mcj-2019-opinion-randall-nevins

Randall Nevins

Autumn is upon us and with winter rapidly approaching, you’re probably not spending much time thinking about your lawn. But during the fall of the year, with its cooler temperatures and occasional rainfall, is the ideal time to prepare your lawn for next spring. Just because it is the fall of the year, don’t make the mistake of thinking your lawn needs less care. In fact, it is just the opposite. During this autumn time of year, grass is absorbing energy, moisture and nutrients in preparation for a seasonably long, dormant winter. Giving it some attention now will reward you with a lush, healthy, weed-free spring lawn. Just follow some of these lawn management tips.

Apply pre-emergent herbicide

If you have not applied a pre-emergent herbicide to your warm season turf, now is a good time to apply. You want to control those weeds like henbit, annual blue grass (poa-annua), dandelion, deadnettle, chickweed, dollarweed, wild violet, etc. Some of the common chemicals to use will have active ingredients such as prodiamine, dithiopyr and pendimethalin. Apply now and again in early spring and for best results, follow the product labeling. Fighting winter weeds now can help prevent and lessen weeds in the early spring.

Check the lawn for turf diseases

The transition into the cooler weather of fall can create optimal conditions for the growth of certain lawn diseases which favor high humidity, cooler temperatures and cloudy days, which often occur in the fall. Make sure to check your lawn closely for any signs of disease on a regular basis so you can treat the disease before winter. Use products that have active ingredients such as propiconazole, azoxystrobin, chlorothalonil, myclobutanil, etc.

Begin fall fertilization

If you choose to do a fall fertilizer application, you can begin this now through November. A fall fertilizer application (Ex. 5-15-30) will encourage root growth and development and will also help grass green up quickly in the spring and is often the most helpful fertilizer application of the year. Get a soil test done and check the pH of the soil, because you may need to amend ag limestone.

Continue mowing lawn and consider mowing shorter

Even in the fall you must keep mowing until your lawn stops growing but consider cutting it shorter to prevent mold by reducing harborage for the mold spores and other fungal diseases. Start by lowering the mowing height gradually before cutting your lawn very short at the last mow of the year. That will allow more sunlight to reach the crown of the grass, and there will be less leaf to turn brown during the winter.
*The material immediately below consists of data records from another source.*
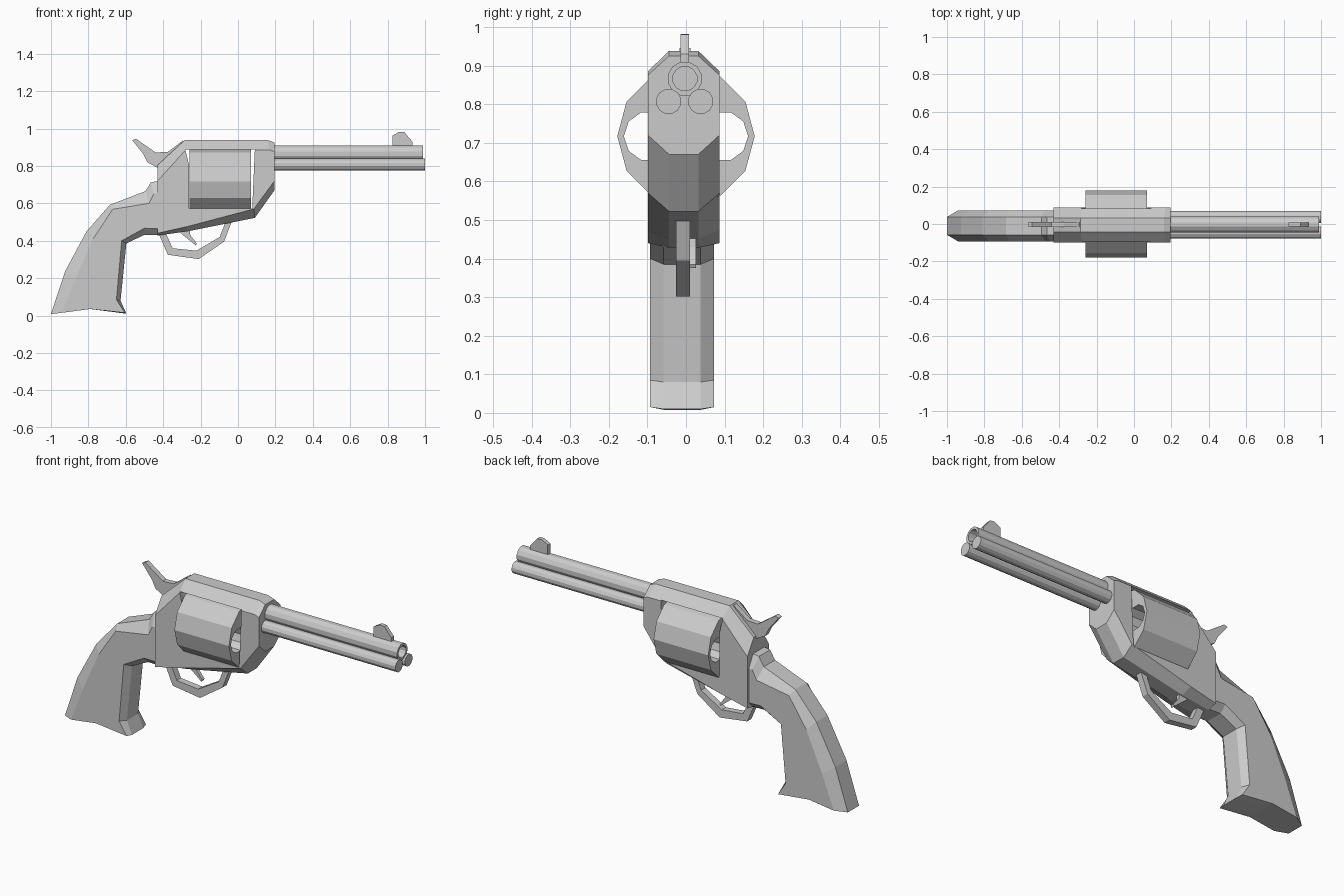
import bpy, bmesh, math

if "Cube" in bpy.data.objects:
    bpy.data.objects.remove(bpy.data.objects["Cube"])


def finish(name, bm):
    bmesh.ops.recalc_face_normals(bm, faces=bm.faces)
    me = bpy.data.meshes.new(name)
    bm.to_mesh(me)
    bm.free()
    ob = bpy.data.objects.new(name, me)
    bpy.context.collection.objects.link(ob)
    return ob


def layers(name, stack):
    """Skin a stack of (y, xz outline) layers with equal point counts."""
    bm = bmesh.new()
    rings = [[bm.verts.new((x, y, z)) for x, z in pts] for y, pts in stack]
    n = len(rings[0])
    for a, b in zip(rings, rings[1:]):
        for i in range(n):
            j = (i + 1) % n
            bm.faces.new((a[i], a[j], b[j], b[i]))
    bm.faces.new(rings[0])
    bm.faces.new(rings[-1])
    return finish(name, bm)


def plate(name, pts, y0, y1):
    return layers(name, [(y0, pts), (y1, pts)])


def chamfered(name, full, side, yc, y_in, y_out):
    """Plate whose outline shrinks from the core to the side faces."""
    return layers(name, [(yc - y_out, side), (yc - y_in, full),
                         (yc + y_in, full), (yc + y_out, side)])


def rod(name, x0, x1, y, z, r, sides, bore=0, turn=0):
    """Cylinder along x, with an optional blind bore at the x1 end."""
    prof = [(x0, r), (x1, r)]
    if bore:
        prof += [(x1, bore), (x1 - 0.15, bore)]
    bm = bmesh.new()
    rings = []
    for px, pr in prof:
        rings.append([bm.verts.new((px,
                                    y + pr * math.cos(turn + math.tau * i / sides),
                                    z + pr * math.sin(turn + math.tau * i / sides)))
                      for i in range(sides)])
    for a, b in zip(rings, rings[1:]):
        for i in range(sides):
            j = (i + 1) % sides
            bm.faces.new((a[i], a[j], b[j], b[i]))
    bm.faces.new(rings[0])
    bm.faces.new(rings[-1])
    return finish(name, bm)


def cut(target, cutter):
    mod = target.modifiers.new("cut", 'BOOLEAN')
    mod.operation = 'DIFFERENCE'
    mod.solver = 'EXACT'
    mod.object = cutter
    cutter.hide_render = True
    cutter.hide_viewport = True


# Frame: chamfered along top and belly, with an open cylinder window
frame = chamfered(
    "frame",
    [(-.43, .805), (-.285, .938), (.16, .938), (.195, .925),
     (.195, .67), (.09, .522), (-.27, .45), (-.43, .428)],
    [(-.43, .72), (-.28, .885), (.17, .885), (.195, .875),
     (.195, .72), (.085, .57), (-.275, .475), (-.43, .44)],
    -.006, .038, .093)
window = plate("window_cutter",
               [(-.282, .888), (.09, .888), (.076, .572), (-.261, .572), (-.263, .81)],
               -.3, .3)
cut(frame, window)

# Twelve-sided cylinder with a chamber on each side
drum = rod("cylinder", -.258, .07, 0, .717, .178, 12)
for s in (-1, 1):
    cut(drum, rod("chamber_cutter", -.4, .2, s * .096, .717, .065, 10))

# Barrel with bore, and two lower rods
rod("barrel", .17, .99, -.003, .866, .045, 12, bore=.032, turn=math.pi / 12)
for y in (-.045, .038):
    rod("lower_rod", .15, 1.0, y, .807, .033, 12, turn=math.pi / 12)

# Front sight
plate("front_sight",
      [(.826, .9), (.826, .962), (.862, .982), (.89, .98), (.932, .93), (.932, .9)],
      -.014, .008)

# Grip: rounded off by chamfers on the back and front straps
chamfered(
    "grip",
    [(-1.0, .008), (-.925, .235), (-.81, .45), (-.685, .592), (-.495, .665),
     (-.465, .713), (-.42, .72), (-.42, .43), (-.5, .432), (-.597, .385),
     (-.628, .08), (-.597, .01), (-.79, .035)],
    [(-.94, .015), (-.87, .195), (-.775, .41), (-.67, .568), (-.475, .6),
     (-.45, .65), (-.42, .655), (-.42, .465), (-.5, .467), (-.622, .4),
     (-.65, .085), (-.605, .015), (-.79, .035)],
    -.01, .048, .083)

# Hammer
plate("hammer",
      [(-.565, .937), (-.545, .945), (-.44, .872), (-.375, .875), (-.295, .935),
       (-.28, .93), (-.33, .82), (-.43, .79), (-.485, .82), (-.505, .862)],
      -.017, .012)

# Trigger guard loop
outer = [(-.425, .44), (-.375, .325), (-.21, .302), (-.075, .395), (-.03, .51)]
inner = [(-.065, .505), (-.098, .42), (-.222, .347), (-.35, .36), (-.39, .45)]
plate("trigger_guard", outer + inner, -.026, .01)

# Trigger
plate("trigger",
      [(-.32, .47), (-.3, .435), (-.225, .375), (-.22, .385), (-.255, .43), (-.26, .47)],
      .006, .026)
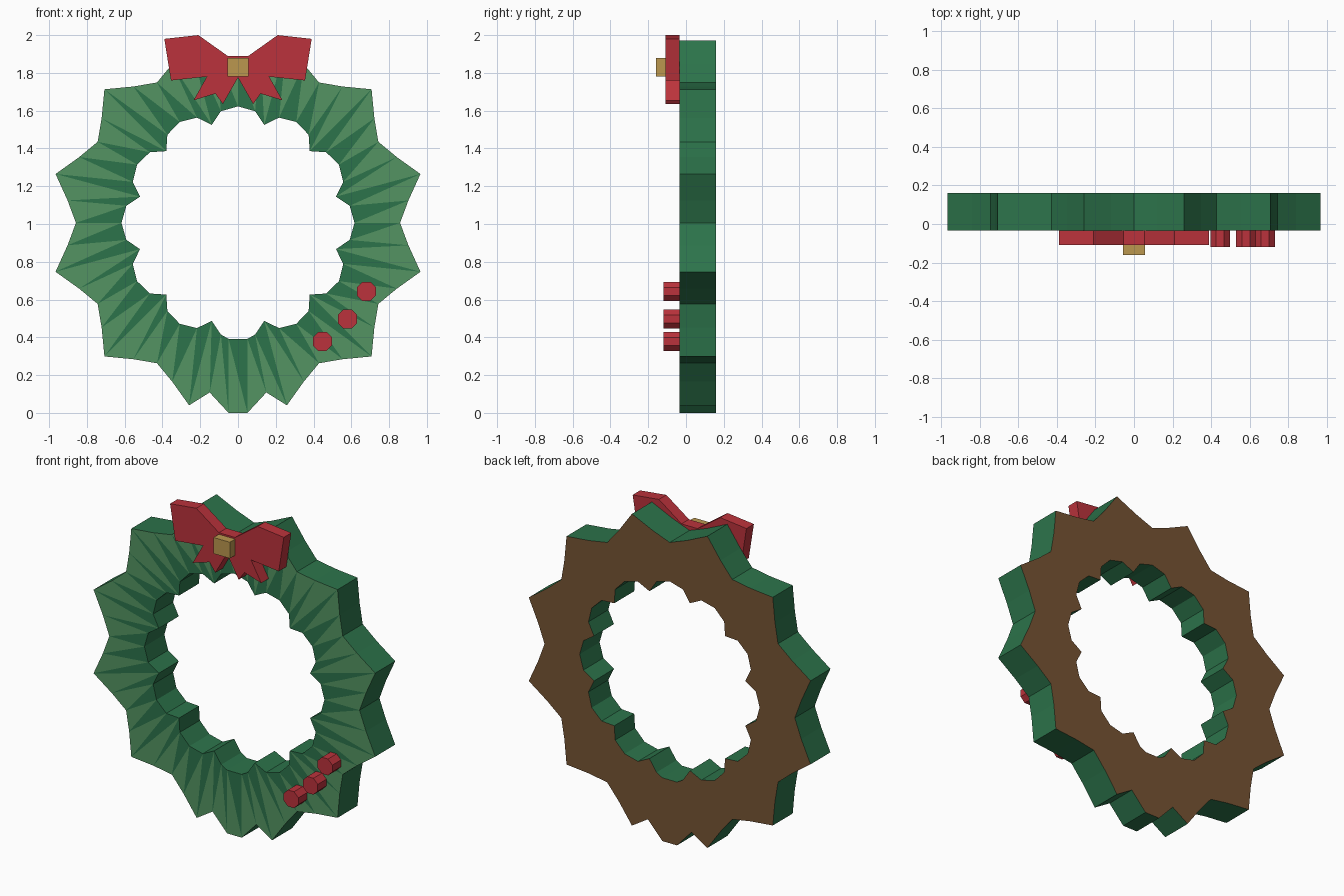
import bpy, bmesh
from math import sin, cos, radians

if "Cube" in bpy.data.objects:
    bpy.data.objects.remove(bpy.data.objects["Cube"])


def material(name, rgb):
    m = bpy.data.materials.new(name)
    m.diffuse_color = tuple((c / 255) ** 2.2 for c in rgb) + (1,)
    m.use_nodes = True
    m.node_tree.nodes["Principled BSDF"].inputs["Base Color"].default_value = m.diffuse_color
    return m


dark = material("dark_green", (48, 115, 76))
light = material("light_green", (84, 146, 98))
brown = material("brown", (118, 85, 55))
red = material("red", (186, 54, 62))
gold = material("gold", (186, 150, 80))


def finish(name, bm, mats):
    bmesh.ops.recalc_face_normals(bm, faces=bm.faces)
    me = bpy.data.meshes.new(name)
    bm.to_mesh(me)
    bm.free()
    for m in mats:
        me.materials.append(m)
    ob = bpy.data.objects.new(name, me)
    bpy.context.collection.objects.link(ob)
    return ob


def prism(name, outline, y0, y1, mat):
    """Extrude an x-z outline from y0 to y1."""
    bm = bmesh.new()
    a = [bm.verts.new((x, y0, z)) for x, z in outline]
    b = [bm.verts.new((x, y1, z)) for x, z in outline]
    bm.faces.new(a)
    bm.faces.new(b[::-1])
    n = len(a)
    for i in range(n):
        j = (i + 1) % n
        bm.faces.new((a[i], b[i], b[j], a[j]))
    return finish(name, bm, [mat])


# Wreath: 12 pointed ring, four steps per point, starting on a tip at 15 degrees
ZC, FRONT, BACK = 1.006, -0.035, 0.16
OUTER = [(0, 1.0), (7.5, 0.91), (15, 0.858), (22.5, 0.91)]
INNER = [(0, 0.537), (6.3, 0.598), (15, 0.617), (23.7, 0.598)]


def ring(steps):
    pts = []
    for k in range(12):
        for d, r in steps:
            a = radians(15 + 30 * k + d)
            pts.append((r * cos(a), ZC + r * sin(a)))
    return pts


outer, inner = ring(OUTER), ring(INNER)
# Small flat foot in the bottom valley
outer[33], outer[35] = (-0.15, 0.108), (0.15, 0.108)
outer[34:35] = [(-0.05, 0.0), (0.05, 0.0)]
inner[34:35] = [(-0.05, 0.392), (0.05, 0.392)]

bm = bmesh.new()
of, inf, ob_, ib = [[bm.verts.new((x, y, z)) for x, z in pts]
                    for pts, y in ((outer, FRONT), (inner, FRONT), (outer, BACK), (inner, BACK))]
n = len(of)
for i in range(n):
    j = (i + 1) % n
    # Front needles: each segment splits into a light and a dark blade
    bm.faces.new((of[i], of[j], inf[i])).material_index = 1
    bm.faces.new((of[j], inf[j], inf[i])).material_index = 0
    # Outer and inner rims, brown back
    bm.faces.new((of[i], ob_[i], ob_[j], of[j]))
    bm.faces.new((inf[i], inf[j], ib[j], ib[i]))
    bm.faces.new((ob_[i], ib[i], ib[j], ob_[j])).material_index = 2
finish("wreath", bm, [dark, light, brown])

# Bow: right half mirrored
half = [(0.055, 1.89), (0.21, 2.0), (0.39, 1.98), (0.355, 1.76), (0.165, 1.78),
        (0.235, 1.655), (0.12, 1.69), (0.08, 1.635)]
prism("bow", half + [(0, 1.775)] + [(-x, z) for x, z in half[::-1]], -0.108, FRONT, red)

# Knot
prism("bow_knot", [(-0.056, 1.78), (0.056, 1.78), (0.056, 1.88), (-0.056, 1.88)],
      -0.16, -0.1, gold)

# Berries: octagonal studs
for x, z in ((0.68, 0.643), (0.58, 0.497), (0.447, 0.378)):
    octagon = [(x + 0.055 * cos(radians(22.5 + 45 * k)), z + 0.055 * sin(radians(22.5 + 45 * k)))
               for k in range(8)]
    prism("berry", octagon, -0.12, FRONT, red)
Note: As you lower the blade, just remember not to trim off more than one-third of the grass blades at any one time. If necessary, gradually lower the cutting height until the time of the final two cuttings.

Clean up leaves and other debris

October generally marks the beginning leaf drop, and it is important to raking and keeping debris (also piles of debris and leaves) off your lawn. Layers of leaves can trap in moisture and prevent airflow, which can promote disease, and piles of leaves left on your lawn can provide shelter for rodents, roaches and other pests.

Keep watering your lawn

Your lawn will still benefit from regular watering at this time, even though it is not actively growing as it was in the spring and early summer. Still aim for one inch of water a week, especially if you are still getting hot days, but usually after October you will likely not have to water anymore.

Aerate the soil

Fall is also an ideal time to aerate your lawn so that oxygen, water and fertilizer can easily reach the grass’ roots. The self-propelled machine will quickly punch holes into the soil and extract plugs of dirt.

Prevent lawn damage

Leaving items such as lawn furniture, toys, planters, pots, tools and other miscellaneous items laying around your yard over the winter can cause the grass underneath these items to yellow, brown or die. Simply put these items away in storage for the winter and bring them out again in the spring.

Contact your local extension office at 369-4951 to schedule an inspection and for more accurate timing on chemicals and fertility for this specific area. For more information on this subject, please visit our website: www.extension.msstate.edu.

Randall Nevins is an extension agent with the Monroe County Extension Service in Aberdeen. He can be reached at 369-4951.

Recommended for you

comments powered by Disqus